#### Exercise objective:
Write the entries out again. Every character must match.

Stored data entries
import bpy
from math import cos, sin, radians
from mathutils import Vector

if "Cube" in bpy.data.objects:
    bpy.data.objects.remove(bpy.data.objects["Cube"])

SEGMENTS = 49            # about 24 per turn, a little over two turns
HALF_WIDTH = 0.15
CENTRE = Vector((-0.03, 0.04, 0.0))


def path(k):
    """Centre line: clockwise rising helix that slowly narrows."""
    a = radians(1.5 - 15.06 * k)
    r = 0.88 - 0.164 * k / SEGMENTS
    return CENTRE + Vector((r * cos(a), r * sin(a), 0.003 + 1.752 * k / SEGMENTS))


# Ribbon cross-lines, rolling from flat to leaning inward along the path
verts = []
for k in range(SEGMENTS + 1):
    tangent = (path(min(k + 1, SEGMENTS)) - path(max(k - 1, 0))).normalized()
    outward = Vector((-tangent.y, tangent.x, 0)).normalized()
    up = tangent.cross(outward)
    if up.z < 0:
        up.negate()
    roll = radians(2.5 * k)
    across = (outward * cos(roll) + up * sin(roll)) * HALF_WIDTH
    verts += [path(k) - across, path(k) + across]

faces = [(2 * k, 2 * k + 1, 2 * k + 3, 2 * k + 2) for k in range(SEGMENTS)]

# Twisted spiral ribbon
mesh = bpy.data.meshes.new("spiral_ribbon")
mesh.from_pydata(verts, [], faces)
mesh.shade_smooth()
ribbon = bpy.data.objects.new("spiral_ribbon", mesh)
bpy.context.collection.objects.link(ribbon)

#### Solution for this exercise:
import bpy
from math import cos, sin, radians
from mathutils import Vector

if "Cube" in bpy.data.objects:
    bpy.data.objects.remove(bpy.data.objects["Cube"])

SEGMENTS = 49            # about 24 per turn, a little over two turns
HALF_WIDTH = 0.15
CENTRE = Vector((-0.03, 0.04, 0.0))


def path(k):
    """Centre line: clockwise rising helix that slowly narrows."""
    a = radians(1.5 - 15.06 * k)
    r = 0.88 - 0.164 * k / SEGMENTS
    return CENTRE + Vector((r * cos(a), r * sin(a), 0.003 + 1.752 * k / SEGMENTS))


# Ribbon cross-lines, rolling from flat to leaning inward along the path
verts = []
for k in range(SEGMENTS + 1):
    tangent = (path(min(k + 1, SEGMENTS)) - path(max(k - 1, 0))).normalized()
    outward = Vector((-tangent.y, tangent.x, 0)).normalized()
    up = tangent.cross(outward)
    if up.z < 0:
        up.negate()
    roll = radians(2.5 * k)
    across = (outward * cos(roll) + up * sin(roll)) * HALF_WIDTH
    verts += [path(k) - across, path(k) + across]

faces = [(2 * k, 2 * k + 1, 2 * k + 3, 2 * k + 2) for k in range(SEGMENTS)]

# Twisted spiral ribbon
mesh = bpy.data.meshes.new("spiral_ribbon")
mesh.from_pydata(verts, [], faces)
mesh.shade_smooth()
ribbon = bpy.data.objects.new("spiral_ribbon", mesh)
bpy.context.collection.objects.link(ribbon)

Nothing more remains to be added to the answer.